My left arm is feeling sore from holding the rod straight up but Roy says “don’t give up, keep the rod tip up, keep the line tight, not too tight, reel it in, hands off the handles, let it run, he’s going down!” Jeez, make up your mind, Roy. He doesn’t want me to lose it. Just to add to our concern, there are two seals in the area. But the spring feels like it is starting to tire; (I know I am) and I’m reeling in more than it’s pulling out.
Next thing I know it’s right beside the boat on its side and swimming weakly. Roy says “keep your rod tip up, tension on the line, hands off the handles and ease it towards the bow of the boat” “NO, not THAT bow!” Roy is standing up, ready with the net and with a lot of splashing and commotion I can’t see, he captures it, flips it into the bottom of the boat right behind my seat and whacks it on the head.
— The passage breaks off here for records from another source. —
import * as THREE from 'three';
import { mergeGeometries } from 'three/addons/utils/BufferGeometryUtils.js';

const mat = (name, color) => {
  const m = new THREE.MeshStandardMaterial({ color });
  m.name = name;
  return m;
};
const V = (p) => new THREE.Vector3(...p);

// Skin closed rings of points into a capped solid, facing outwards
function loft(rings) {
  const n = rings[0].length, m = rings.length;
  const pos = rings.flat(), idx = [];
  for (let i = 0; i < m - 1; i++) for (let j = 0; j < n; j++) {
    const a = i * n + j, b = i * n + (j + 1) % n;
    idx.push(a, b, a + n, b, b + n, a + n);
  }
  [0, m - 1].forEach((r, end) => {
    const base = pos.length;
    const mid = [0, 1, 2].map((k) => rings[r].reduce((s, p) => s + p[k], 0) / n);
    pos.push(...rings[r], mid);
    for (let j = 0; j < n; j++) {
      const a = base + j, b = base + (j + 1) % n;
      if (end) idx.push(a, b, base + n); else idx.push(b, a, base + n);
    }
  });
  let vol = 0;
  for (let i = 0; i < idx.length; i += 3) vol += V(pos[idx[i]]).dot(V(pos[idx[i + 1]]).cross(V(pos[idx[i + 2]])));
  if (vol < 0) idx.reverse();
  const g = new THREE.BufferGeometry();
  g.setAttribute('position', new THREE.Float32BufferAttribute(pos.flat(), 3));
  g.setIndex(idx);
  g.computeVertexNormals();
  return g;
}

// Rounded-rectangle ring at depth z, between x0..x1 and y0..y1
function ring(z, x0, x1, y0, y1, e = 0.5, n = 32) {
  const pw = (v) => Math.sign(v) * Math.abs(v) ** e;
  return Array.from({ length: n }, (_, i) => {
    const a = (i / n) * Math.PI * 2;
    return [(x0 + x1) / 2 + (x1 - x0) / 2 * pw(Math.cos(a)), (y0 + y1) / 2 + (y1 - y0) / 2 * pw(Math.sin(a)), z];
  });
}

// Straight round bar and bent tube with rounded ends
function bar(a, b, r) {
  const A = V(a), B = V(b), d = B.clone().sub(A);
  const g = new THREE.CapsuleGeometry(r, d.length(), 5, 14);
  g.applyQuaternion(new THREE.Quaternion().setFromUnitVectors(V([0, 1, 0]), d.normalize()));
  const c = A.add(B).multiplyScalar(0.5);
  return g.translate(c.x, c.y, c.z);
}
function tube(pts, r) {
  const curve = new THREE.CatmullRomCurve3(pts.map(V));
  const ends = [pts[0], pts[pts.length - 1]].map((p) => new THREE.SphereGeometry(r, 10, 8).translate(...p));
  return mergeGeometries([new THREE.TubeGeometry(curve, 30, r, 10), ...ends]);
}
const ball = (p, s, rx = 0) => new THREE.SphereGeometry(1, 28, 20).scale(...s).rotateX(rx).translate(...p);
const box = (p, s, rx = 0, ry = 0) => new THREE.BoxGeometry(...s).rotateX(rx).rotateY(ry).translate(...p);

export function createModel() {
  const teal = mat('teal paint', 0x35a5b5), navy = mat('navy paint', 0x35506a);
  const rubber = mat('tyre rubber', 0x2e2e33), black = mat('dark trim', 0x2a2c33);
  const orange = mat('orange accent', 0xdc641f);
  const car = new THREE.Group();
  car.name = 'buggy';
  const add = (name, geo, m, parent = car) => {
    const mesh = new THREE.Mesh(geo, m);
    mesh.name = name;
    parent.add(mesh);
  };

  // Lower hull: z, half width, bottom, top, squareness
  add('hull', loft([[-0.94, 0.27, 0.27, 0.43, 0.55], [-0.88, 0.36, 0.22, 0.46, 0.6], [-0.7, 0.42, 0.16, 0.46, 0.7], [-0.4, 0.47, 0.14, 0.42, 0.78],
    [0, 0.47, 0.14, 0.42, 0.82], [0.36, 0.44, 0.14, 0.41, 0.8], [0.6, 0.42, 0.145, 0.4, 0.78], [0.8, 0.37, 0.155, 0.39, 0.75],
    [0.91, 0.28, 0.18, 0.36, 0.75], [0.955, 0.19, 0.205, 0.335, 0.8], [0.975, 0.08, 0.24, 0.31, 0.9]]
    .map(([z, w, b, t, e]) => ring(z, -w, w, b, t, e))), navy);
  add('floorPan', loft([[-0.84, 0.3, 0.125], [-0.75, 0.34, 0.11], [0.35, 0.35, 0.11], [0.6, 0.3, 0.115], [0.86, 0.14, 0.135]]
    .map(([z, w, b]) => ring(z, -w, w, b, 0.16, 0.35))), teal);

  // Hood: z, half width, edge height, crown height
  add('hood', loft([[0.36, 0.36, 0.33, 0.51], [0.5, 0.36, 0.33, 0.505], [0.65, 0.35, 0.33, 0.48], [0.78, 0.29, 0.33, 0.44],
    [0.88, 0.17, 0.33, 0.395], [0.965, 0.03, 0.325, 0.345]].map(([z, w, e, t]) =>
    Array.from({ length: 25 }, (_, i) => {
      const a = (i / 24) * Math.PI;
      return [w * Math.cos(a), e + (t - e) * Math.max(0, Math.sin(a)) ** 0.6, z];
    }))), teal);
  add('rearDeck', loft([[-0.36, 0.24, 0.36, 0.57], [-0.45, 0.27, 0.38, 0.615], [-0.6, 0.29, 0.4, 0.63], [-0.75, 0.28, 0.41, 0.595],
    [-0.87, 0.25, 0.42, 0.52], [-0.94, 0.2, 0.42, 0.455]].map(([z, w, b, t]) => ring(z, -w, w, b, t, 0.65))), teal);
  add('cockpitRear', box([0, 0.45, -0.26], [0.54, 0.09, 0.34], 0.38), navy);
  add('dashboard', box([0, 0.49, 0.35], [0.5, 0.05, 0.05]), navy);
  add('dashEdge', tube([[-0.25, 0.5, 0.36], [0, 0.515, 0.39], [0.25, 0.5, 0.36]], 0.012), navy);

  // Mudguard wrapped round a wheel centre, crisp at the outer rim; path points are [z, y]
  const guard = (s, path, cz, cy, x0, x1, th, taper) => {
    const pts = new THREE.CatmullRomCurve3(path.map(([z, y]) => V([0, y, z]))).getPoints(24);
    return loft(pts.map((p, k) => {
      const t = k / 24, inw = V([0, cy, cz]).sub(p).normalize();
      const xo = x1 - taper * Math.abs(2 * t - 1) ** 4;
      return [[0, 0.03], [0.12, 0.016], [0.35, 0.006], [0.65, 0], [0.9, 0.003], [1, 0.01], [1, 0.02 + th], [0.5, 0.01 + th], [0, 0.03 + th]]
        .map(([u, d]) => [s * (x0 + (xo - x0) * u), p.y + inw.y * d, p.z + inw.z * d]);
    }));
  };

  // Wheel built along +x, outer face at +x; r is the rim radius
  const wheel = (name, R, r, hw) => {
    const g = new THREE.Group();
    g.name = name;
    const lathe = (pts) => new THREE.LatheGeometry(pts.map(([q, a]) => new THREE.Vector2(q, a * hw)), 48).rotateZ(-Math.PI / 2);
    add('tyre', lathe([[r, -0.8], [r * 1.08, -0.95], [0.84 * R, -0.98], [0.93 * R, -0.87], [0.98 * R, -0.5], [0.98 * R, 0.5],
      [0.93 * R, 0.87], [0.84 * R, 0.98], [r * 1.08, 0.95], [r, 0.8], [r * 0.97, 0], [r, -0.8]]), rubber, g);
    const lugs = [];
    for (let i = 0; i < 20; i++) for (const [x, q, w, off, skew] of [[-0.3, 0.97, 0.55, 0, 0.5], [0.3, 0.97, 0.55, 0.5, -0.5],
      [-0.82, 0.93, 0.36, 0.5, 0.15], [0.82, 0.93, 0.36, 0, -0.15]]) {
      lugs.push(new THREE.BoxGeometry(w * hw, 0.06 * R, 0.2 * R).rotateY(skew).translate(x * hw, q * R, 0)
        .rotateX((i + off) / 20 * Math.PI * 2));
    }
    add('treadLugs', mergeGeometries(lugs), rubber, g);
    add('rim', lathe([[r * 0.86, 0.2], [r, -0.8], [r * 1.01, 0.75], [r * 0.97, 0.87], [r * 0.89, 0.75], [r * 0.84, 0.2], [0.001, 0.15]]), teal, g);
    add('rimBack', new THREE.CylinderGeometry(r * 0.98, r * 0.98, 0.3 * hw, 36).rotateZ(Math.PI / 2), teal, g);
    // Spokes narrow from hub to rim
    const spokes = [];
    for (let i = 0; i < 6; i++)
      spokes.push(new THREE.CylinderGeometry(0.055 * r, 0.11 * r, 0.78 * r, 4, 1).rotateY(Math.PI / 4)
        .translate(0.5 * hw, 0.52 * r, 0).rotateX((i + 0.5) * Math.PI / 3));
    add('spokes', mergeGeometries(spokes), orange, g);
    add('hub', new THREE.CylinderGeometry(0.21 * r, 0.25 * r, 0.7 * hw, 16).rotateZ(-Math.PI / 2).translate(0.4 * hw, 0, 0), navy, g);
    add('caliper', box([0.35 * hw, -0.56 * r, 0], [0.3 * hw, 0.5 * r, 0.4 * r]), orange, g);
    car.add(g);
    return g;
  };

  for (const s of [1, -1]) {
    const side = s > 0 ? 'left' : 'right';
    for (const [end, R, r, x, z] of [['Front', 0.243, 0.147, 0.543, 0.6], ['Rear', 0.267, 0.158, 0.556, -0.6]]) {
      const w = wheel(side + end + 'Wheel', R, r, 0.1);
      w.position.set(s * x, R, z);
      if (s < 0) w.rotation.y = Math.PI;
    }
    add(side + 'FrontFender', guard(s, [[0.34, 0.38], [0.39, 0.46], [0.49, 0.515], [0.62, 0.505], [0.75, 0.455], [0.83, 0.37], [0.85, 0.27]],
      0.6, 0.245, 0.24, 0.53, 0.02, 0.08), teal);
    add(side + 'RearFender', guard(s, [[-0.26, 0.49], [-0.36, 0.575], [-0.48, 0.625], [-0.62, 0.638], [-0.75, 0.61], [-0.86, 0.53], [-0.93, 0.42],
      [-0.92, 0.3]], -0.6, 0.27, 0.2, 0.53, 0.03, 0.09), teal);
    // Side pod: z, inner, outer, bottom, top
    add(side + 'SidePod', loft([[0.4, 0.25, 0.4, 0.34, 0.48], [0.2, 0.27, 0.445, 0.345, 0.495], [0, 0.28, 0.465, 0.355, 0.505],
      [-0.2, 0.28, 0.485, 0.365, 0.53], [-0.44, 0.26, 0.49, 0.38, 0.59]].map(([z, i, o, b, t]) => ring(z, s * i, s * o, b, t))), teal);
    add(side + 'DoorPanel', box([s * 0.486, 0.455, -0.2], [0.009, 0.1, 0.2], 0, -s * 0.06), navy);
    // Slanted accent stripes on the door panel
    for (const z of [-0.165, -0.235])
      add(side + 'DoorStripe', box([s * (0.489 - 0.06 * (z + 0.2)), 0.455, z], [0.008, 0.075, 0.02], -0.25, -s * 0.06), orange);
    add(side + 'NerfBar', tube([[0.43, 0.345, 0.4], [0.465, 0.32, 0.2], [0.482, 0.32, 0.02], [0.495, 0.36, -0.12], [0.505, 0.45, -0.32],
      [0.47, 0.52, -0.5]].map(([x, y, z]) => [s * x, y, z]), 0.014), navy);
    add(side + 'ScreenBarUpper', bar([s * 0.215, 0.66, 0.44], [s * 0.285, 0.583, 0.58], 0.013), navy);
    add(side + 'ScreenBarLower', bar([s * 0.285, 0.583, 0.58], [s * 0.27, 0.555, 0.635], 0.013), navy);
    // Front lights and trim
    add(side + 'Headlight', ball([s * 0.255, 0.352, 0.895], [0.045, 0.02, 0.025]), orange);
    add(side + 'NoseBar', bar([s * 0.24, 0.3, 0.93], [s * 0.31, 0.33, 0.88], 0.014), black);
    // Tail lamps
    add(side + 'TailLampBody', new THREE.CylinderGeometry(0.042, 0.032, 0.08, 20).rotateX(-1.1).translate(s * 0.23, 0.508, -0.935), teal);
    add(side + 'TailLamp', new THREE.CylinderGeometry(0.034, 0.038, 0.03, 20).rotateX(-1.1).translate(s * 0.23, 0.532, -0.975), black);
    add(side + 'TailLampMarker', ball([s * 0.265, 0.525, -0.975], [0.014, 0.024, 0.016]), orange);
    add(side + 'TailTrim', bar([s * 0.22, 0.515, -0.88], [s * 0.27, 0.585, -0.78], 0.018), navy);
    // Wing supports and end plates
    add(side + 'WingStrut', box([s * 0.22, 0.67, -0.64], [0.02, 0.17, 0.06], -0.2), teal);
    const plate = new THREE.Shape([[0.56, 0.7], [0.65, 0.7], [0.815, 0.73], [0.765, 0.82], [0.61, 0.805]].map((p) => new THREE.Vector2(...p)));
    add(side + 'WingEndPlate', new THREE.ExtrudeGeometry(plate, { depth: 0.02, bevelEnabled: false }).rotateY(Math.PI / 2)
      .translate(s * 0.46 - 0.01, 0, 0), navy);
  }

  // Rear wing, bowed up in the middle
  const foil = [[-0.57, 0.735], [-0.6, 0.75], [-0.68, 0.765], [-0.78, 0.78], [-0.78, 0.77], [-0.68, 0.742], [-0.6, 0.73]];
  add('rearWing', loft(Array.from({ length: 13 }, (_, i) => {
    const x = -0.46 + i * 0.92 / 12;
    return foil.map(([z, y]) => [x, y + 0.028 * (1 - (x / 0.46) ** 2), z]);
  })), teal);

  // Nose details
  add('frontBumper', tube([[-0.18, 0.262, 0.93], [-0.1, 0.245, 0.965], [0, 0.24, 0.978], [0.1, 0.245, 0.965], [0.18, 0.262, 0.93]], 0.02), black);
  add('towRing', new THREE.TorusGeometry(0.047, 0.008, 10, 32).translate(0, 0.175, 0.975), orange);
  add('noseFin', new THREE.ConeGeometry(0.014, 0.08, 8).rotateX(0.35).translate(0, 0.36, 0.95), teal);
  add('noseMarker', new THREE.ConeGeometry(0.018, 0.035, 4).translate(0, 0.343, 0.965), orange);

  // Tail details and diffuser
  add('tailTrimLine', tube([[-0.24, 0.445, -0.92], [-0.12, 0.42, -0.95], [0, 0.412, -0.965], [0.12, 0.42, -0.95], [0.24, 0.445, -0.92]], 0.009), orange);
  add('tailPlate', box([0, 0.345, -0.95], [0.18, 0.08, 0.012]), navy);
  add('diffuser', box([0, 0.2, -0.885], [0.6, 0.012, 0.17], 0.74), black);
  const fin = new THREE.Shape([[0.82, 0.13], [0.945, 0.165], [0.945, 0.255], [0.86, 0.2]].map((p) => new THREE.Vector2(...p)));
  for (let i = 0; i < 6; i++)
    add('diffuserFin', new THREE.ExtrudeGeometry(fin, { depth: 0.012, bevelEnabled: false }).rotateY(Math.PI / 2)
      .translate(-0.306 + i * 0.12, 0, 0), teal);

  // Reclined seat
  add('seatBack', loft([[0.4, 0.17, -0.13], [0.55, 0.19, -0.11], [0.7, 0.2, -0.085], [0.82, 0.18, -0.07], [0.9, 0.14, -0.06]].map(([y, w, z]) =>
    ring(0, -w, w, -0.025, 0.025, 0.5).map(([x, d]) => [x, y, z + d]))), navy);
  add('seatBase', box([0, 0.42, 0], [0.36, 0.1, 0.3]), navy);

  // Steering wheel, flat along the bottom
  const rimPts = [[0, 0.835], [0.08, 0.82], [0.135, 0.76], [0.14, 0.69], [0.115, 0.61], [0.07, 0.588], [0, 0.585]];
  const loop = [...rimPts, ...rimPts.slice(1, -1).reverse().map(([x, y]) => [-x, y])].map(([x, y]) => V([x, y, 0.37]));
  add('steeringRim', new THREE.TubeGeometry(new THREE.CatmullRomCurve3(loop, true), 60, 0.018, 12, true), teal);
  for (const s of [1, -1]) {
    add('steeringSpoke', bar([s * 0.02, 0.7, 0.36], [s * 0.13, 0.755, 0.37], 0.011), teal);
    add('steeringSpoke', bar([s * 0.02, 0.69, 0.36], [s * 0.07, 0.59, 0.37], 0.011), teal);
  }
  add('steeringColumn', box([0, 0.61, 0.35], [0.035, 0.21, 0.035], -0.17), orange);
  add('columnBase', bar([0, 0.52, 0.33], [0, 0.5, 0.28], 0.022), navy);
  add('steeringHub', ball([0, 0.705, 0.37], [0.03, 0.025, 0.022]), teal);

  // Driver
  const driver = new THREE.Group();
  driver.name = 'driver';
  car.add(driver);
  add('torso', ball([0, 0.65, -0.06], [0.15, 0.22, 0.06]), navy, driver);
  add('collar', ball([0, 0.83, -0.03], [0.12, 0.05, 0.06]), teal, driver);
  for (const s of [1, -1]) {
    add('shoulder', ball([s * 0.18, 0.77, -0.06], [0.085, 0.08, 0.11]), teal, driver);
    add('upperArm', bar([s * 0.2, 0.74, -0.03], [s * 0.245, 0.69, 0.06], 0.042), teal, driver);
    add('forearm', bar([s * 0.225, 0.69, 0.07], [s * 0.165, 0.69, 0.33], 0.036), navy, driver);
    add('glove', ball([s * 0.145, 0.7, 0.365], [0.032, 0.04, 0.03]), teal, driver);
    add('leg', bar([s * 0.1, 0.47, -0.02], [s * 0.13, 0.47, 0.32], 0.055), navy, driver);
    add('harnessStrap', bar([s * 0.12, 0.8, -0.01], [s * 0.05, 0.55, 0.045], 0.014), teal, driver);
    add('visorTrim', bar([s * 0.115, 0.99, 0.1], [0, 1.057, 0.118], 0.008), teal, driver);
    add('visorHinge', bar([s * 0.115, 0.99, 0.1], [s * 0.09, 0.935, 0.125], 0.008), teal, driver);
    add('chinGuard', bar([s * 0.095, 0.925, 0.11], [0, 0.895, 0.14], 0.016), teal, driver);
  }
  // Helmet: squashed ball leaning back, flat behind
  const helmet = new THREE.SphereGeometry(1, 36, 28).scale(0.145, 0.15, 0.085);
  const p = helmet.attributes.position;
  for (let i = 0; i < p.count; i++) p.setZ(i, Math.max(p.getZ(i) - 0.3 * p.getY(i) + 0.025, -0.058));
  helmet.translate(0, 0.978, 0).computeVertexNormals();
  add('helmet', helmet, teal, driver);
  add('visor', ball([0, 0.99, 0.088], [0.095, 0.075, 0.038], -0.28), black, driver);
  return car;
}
Still filled with fight and thrashing, my infamous guide gives it one final whack. I turn around in my seat and get my first good look. It is BIG!!
Roy says we have to hurry and get it to the Clubhouse to have it weighed. We even use the motor which I operate because I am in the stern of the rowboat. The rules say you have to catch the fish while rowing, but a motor can be used to get to and from the fishing pool as long as you don’t have a fish on or a line in the water. And, there is a certain corridor along the shoreline for motoring towards the Tyee Clubhouse. I didn’t realize how far South we had drifted while fighting the fish and with the flood tide, the trip back to the clubhouse was painfully slow. Roy quickly carried the fish up to the clubhouse and laid it on the gravel for the weighmaster to put on the scale. Many gathered around us is anticipation. All the ‘experts’ comment: ” it’ll make it”, or, “no, I don’t think so”, or “wow, I’ve never seen a fish that big in my life!”
Earlier today I had told you about the guy who missed the mark by two pounds. Well, guess what? My fish weighed in at 29 and 3/4 pounds! NNNOOO BULLSHIT!!! It was the last mark on the scale before the qualifying 30 pounds and after all these years, my membership into the Tyee Club. You cannot come any closer and miss! What a mixed emotion; the thrill of having caught the biggest fish of my life and then having it miss the bottom line by the tiniest amount. But, alas, a miss is a miss and I will just have to keep trying and I think Roy is just as determined to row me into the ‘Club’, as I am
By the way, smoked salmon is on the menu
Note: I did finally get my Tyee!